═══ Materials provided ═══

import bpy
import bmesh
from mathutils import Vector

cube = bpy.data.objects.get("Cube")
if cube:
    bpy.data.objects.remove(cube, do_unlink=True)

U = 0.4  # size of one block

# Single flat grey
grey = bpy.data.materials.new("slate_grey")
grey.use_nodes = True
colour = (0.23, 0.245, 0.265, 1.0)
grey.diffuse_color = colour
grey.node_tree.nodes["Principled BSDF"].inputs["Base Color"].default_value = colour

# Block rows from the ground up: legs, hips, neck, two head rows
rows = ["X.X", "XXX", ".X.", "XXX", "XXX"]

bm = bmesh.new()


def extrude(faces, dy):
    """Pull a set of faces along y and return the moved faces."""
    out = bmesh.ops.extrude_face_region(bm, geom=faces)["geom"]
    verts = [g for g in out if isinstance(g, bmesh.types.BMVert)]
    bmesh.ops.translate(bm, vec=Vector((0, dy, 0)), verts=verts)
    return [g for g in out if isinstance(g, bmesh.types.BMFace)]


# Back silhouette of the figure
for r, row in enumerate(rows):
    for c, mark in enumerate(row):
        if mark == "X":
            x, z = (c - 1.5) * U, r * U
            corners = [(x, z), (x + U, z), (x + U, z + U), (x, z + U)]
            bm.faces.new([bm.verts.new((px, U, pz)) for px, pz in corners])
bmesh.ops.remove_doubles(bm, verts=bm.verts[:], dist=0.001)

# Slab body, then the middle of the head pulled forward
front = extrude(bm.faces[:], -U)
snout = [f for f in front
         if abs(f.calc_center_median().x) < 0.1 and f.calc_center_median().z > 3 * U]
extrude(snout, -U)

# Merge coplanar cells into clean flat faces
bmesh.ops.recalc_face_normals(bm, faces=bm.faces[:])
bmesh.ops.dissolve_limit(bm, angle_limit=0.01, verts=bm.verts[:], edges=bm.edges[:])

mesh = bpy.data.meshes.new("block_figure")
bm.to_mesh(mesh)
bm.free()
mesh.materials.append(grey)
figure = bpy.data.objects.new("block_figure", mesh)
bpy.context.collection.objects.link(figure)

═══

Work to be completed:
Your task is to find each line in the entries that contains the string "grey" and copy it.

Problem solution:
# Single flat grey
grey = bpy.data.materials.new("slate_grey")
grey.use_nodes = True
grey.diffuse_color = colour
grey.node_tree.nodes["Principled BSDF"].inputs["Base Color"].default_value = colour
mesh.materials.append(grey)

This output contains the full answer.